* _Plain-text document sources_
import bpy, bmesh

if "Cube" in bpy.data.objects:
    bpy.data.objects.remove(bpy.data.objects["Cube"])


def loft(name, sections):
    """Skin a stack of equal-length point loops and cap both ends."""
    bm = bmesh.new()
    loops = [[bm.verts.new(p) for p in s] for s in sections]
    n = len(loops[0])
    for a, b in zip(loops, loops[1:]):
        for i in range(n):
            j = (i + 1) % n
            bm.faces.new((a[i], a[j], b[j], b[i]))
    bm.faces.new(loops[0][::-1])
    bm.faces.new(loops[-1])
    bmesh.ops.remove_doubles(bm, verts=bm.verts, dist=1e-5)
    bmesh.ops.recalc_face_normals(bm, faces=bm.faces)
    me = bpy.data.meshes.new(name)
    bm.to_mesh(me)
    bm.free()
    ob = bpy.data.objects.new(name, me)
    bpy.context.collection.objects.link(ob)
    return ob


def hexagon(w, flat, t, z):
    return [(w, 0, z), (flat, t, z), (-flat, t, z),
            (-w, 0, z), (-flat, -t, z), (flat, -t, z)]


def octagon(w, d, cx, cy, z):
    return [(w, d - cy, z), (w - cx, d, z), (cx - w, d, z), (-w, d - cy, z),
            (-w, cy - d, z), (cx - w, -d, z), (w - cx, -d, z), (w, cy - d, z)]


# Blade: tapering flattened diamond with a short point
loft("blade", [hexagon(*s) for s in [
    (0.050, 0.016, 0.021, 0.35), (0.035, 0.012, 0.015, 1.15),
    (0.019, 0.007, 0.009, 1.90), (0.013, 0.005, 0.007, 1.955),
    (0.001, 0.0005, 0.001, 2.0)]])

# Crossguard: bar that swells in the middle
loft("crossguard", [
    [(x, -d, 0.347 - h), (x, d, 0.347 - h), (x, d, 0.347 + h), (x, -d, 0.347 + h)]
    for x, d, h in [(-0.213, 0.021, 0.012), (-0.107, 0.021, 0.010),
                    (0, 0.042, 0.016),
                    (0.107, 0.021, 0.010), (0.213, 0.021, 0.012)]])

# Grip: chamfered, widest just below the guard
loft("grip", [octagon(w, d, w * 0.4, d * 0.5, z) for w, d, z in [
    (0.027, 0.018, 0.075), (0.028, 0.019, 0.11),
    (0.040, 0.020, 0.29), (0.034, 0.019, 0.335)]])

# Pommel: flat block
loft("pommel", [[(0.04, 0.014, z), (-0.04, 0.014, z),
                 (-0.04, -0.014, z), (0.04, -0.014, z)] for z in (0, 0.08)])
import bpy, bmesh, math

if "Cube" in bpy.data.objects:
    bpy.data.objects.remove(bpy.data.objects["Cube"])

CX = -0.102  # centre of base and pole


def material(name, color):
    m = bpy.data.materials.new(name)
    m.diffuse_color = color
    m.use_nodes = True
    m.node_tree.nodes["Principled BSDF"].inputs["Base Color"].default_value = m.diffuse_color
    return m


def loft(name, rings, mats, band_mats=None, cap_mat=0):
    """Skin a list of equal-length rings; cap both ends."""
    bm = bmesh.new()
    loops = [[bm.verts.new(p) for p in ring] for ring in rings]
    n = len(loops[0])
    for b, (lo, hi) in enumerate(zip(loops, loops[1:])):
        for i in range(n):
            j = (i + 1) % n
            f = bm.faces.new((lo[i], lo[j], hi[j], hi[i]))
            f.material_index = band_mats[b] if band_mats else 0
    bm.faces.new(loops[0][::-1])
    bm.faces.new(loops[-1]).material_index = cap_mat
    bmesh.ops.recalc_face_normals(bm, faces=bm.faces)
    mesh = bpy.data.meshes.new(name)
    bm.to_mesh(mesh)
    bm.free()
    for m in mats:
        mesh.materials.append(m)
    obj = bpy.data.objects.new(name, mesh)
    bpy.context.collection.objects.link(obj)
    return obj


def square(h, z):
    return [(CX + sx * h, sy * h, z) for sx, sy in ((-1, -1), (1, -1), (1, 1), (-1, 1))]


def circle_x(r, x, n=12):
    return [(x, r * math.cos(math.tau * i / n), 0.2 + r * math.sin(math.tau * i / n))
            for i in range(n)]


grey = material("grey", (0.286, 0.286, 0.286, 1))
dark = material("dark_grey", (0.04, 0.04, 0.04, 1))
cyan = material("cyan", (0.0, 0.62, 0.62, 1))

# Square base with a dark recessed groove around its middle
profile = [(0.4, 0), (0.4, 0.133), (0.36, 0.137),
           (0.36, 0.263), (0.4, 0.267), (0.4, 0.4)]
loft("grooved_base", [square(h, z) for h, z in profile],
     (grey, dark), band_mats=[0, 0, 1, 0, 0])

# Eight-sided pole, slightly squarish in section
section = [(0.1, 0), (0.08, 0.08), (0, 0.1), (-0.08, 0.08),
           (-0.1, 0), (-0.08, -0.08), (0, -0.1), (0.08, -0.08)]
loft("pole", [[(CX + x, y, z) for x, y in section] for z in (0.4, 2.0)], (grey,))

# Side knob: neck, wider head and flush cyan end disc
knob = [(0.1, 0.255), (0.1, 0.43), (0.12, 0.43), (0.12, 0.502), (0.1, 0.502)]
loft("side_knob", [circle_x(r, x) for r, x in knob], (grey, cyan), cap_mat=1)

* _EXERCISE REQUIREMENTS_
Going through the data above, return each line with the word "loops".

* _EXERCISE ANSWER_
    """Skin a stack of equal-length point loops and cap both ends."""
    loops = [[bm.verts.new(p) for p in s] for s in sections]
    n = len(loops[0])
    for a, b in zip(loops, loops[1:]):
    bm.faces.new(loops[0][::-1])
    bm.faces.new(loops[-1])
    loops = [[bm.verts.new(p) for p in ring] for ring in rings]
    n = len(loops[0])
    for b, (lo, hi) in enumerate(zip(loops, loops[1:])):
    bm.faces.new(loops[0][::-1])
    bm.faces.new(loops[-1]).material_index = cap_mat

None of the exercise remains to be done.